(Beginning of Input material)

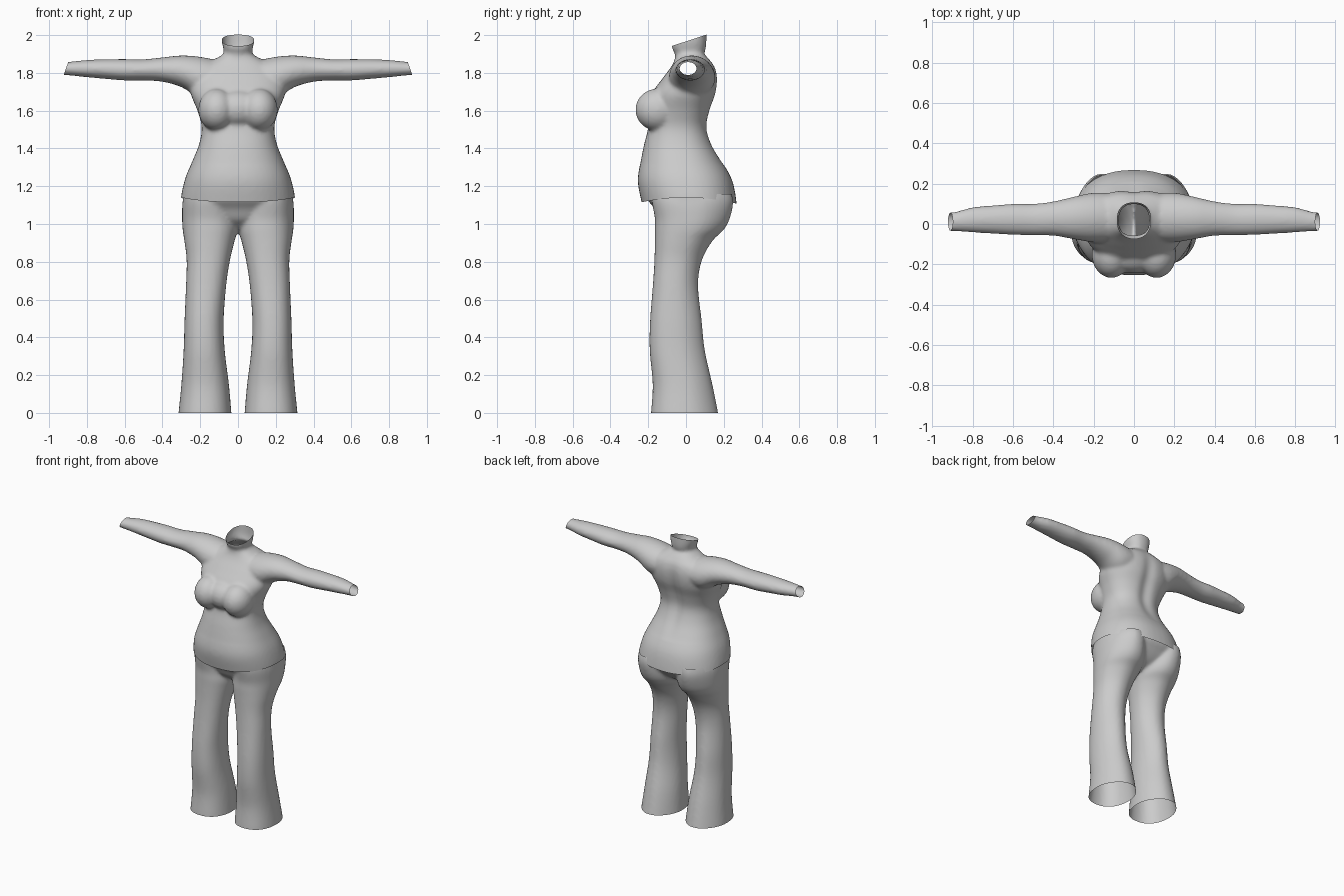
import bpy, bmesh, math
from mathutils import Vector, Matrix

cube = bpy.data.objects.get("Cube")
if cube:
    bpy.data.objects.remove(cube, do_unlink=True)

cloth = bpy.data.materials.new("light grey cloth")
cloth.use_nodes = True
GREY = (0.6, 0.6, 0.6, 1)
cloth.diffuse_color = GREY
cloth.node_tree.nodes["Principled BSDF"].inputs["Base Color"].default_value = GREY


def spline(rows, steps=5):
    """Smooth the rows of a section table."""
    out = []
    for i in range(len(rows) - 1):
        p = [rows[max(0, min(len(rows) - 1, i + k))] for k in (-1, 0, 1, 2)]
        for s in range(steps):
            t = s / steps
            out.append([b + t / 2 * (c - a + t * (2*a - 5*b + 4*c - d + t * (3*(b - c) + d - a)))
                        for a, b, c, d in zip(*p)])
    return out + [list(rows[-1])]


def loft(bm, rows, place, power=2.3, taper=0, n=48):
    """Closed solid through sections (position, u min, u max, v min, v max)."""
    rings = []
    for s, u0, u1, v0, v1 in spline(rows):
        ring = []
        for k in range(n):
            a = math.tau * k / n
            c, d = [math.copysign(abs(q) ** (2 / power), q) for q in (math.cos(a), math.sin(a))]
            u = (u0 + u1) / 2 + (u1 - u0) / 2 * c * (1 - taper * max(d, 0) ** 2)
            ring.append(bm.verts.new(place(s, u, (v0 + v1) / 2 + (v1 - v0) / 2 * d)))
        rings.append(ring)
    for r, q in zip(rings, rings[1:]):
        for k in range(n):
            bm.faces.new((r[k], r[(k + 1) % n], q[(k + 1) % n], q[k]))
    bm.faces.new(rings[0])
    bm.faces.new(rings[-1])


def ball(bm, centre, radii):
    m = Matrix.Translation(centre) @ Matrix.Diagonal((*radii, 1))
    bmesh.ops.create_uvsphere(bm, u_segments=32, v_segments=20, radius=1, matrix=m)


def upright(side=1):
    return lambda s, u, v: (side * u, v, s)


def sideways(side):
    return lambda s, u, v: (side * s, u, v)


def garment(name, bm, cuts, shape=None, smooth=6):
    """Fuse the solids, soften them, then cut the openings."""
    bmesh.ops.recalc_face_normals(bm, faces=bm.faces)
    mesh = bpy.data.meshes.new(name)
    bm.to_mesh(mesh)
    bm.free()
    obj = bpy.data.objects.new(name, mesh)
    bpy.context.collection.objects.link(obj)
    fuse = obj.modifiers.new("fuse", 'REMESH')
    fuse.mode = 'VOXEL'
    fuse.voxel_size = 0.011
    soften = obj.modifiers.new("soften", 'SMOOTH')
    soften.factor = 0.5
    soften.iterations = smooth
    graph = bpy.context.evaluated_depsgraph_get()
    fused = bpy.data.meshes.new_from_object(obj.evaluated_get(graph))
    obj.modifiers.clear()
    bm = bmesh.new()
    bm.from_mesh(fused)
    for point, normal in cuts:
        bmesh.ops.bisect_plane(bm, geom=bm.verts[:] + bm.edges[:] + bm.faces[:], dist=1e-5,
                               plane_co=point, plane_no=normal, clear_outer=True)
    if shape:
        for v in bm.verts:
            shape(v.co)
    for f in bm.faces:
        f.smooth = True
    bm.to_mesh(mesh)
    bm.free()
    mesh.materials.clear()
    mesh.materials.append(cloth)
    return obj


# Sweater: torso and neck
torso = [(z, -w, w, f, b) for z, w, f, b in (
    (1.05, .305, -.21, .27), (1.14, .302, -.235, .268), (1.24, .28, -.255, .245),
    (1.33, .243, -.24, .19), (1.42, .207, -.222, .14), (1.51, .192, -.2, .115),
    (1.6, .215, -.195, .13), (1.69, .25, -.18, .16), (1.77, .25, -.125, .168),
    (1.83, .21, -.08, .155), (1.87, .13, -.06, .125), (1.9, .078, -.058, .098),
    (1.93, .078, -.074, .105), (1.97, .086, -.076, .108), (2.06, .086, -.076, .108))]
bm = bmesh.new()
loft(bm, torso, upright())

# Sweater: sleeves and bust
sleeve = [(.08, -.08, .15, 1.68, 1.86), (.2, -.09, .155, 1.67, 1.885), (.3, -.075, .135, 1.725, 1.892),
          (.4, -.058, .112, 1.753, 1.882), (.5, -.056, .1, 1.76, 1.872), (.6, -.054, .1, 1.76, 1.873),
          (.7, -.048, .092, 1.768, 1.872), (.8, -.042, .083, 1.777, 1.868),
          (.9, -.035, .058, 1.787, 1.858), (1, -.033, .055, 1.79, 1.855)]
for side in (-1, 1):
    loft(bm, sleeve, sideways(side), power=2)
    ball(bm, (side * .112, -.15, 1.605), (.098, .118, .112))
ball(bm, (0, -.14, 1.61), (.14, .105, .1))


def drape(co):
    # Hem dips at front and back; a shallow groove follows the spine
    low = max(0, min(1, (1.3 - co.z) / .16))
    co.z -= .028 * low * (co.y / .25) ** 2
    if co.y > 0 and 1.3 < co.z < 1.88:
        fade = math.sin(math.pi * (co.z - 1.3) / .58)
        co.y -= .018 * fade * math.exp(-(co.x / .045) ** 2)


garment("sweater", bm, [
    ((0, 0, 1.14), (0, 0, -1)),
    ((0, .1, 2), (0, -.33, 1)),
    ((.912, 0, 1.82), (1, 0, .35)),
    ((-.912, 0, 1.82), (-1, 0, .35))], drape)

# Trousers: pelvis and flared legs
pelvis = [(z, -w, w, f, b) for z, w, f, b in (
    (.975, .08, -.07, .08), (1.02, .2, -.13, .16), (1.08, .275, -.165, .215),
    (1.14, .292, -.21, .25), (1.24, .27, -.235, .235))]
leg = [(-.06, .03, .32, -.186, .18), (0, .035, .315, -.185, .17), (.15, .048, .3, -.176, .14),
       (.33, .07, .288, -.192, .1), (.49, .076, .283, -.19, .083), (.68, .062, .275, -.175, .064),
       (.81, .042, .272, -.167, .085), (.91, .018, .284, -.165, .14),
       (.97, .002, .293, -.165, .2), (1.03, .004, .296, -.165, .232), (1.12, .02, .293, -.18, .25),
       (1.2, .04, .27, -.18, .23)]
bm = bmesh.new()
loft(bm, pelvis, upright())
for side in (-1, 1):
    loft(bm, leg, upright(side), taper=.25)
garment("trousers", bm, [((0, 0, 0), (0, 0, -1)), ((0, 0, 1.16), (0, 0, 1))])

(End of Input material)

Requirement: Word for word, restate the lines above from the line containing "the solids, soften" through the line containing "soften.factor = 0.5", with both included and nothing else.

Task answer:
    """Fuse the solids, soften them, then cut the openings."""
    bmesh.ops.recalc_face_normals(bm, faces=bm.faces)
    mesh = bpy.data.meshes.new(name)
    bm.to_mesh(mesh)
    bm.free()
    obj = bpy.data.objects.new(name, mesh)
    bpy.context.collection.objects.link(obj)
    fuse = obj.modifiers.new("fuse", 'REMESH')
    fuse.mode = 'VOXEL'
    fuse.voxel_size = 0.011
    soften = obj.modifiers.new("soften", 'SMOOTH')
    soften.factor = 0.5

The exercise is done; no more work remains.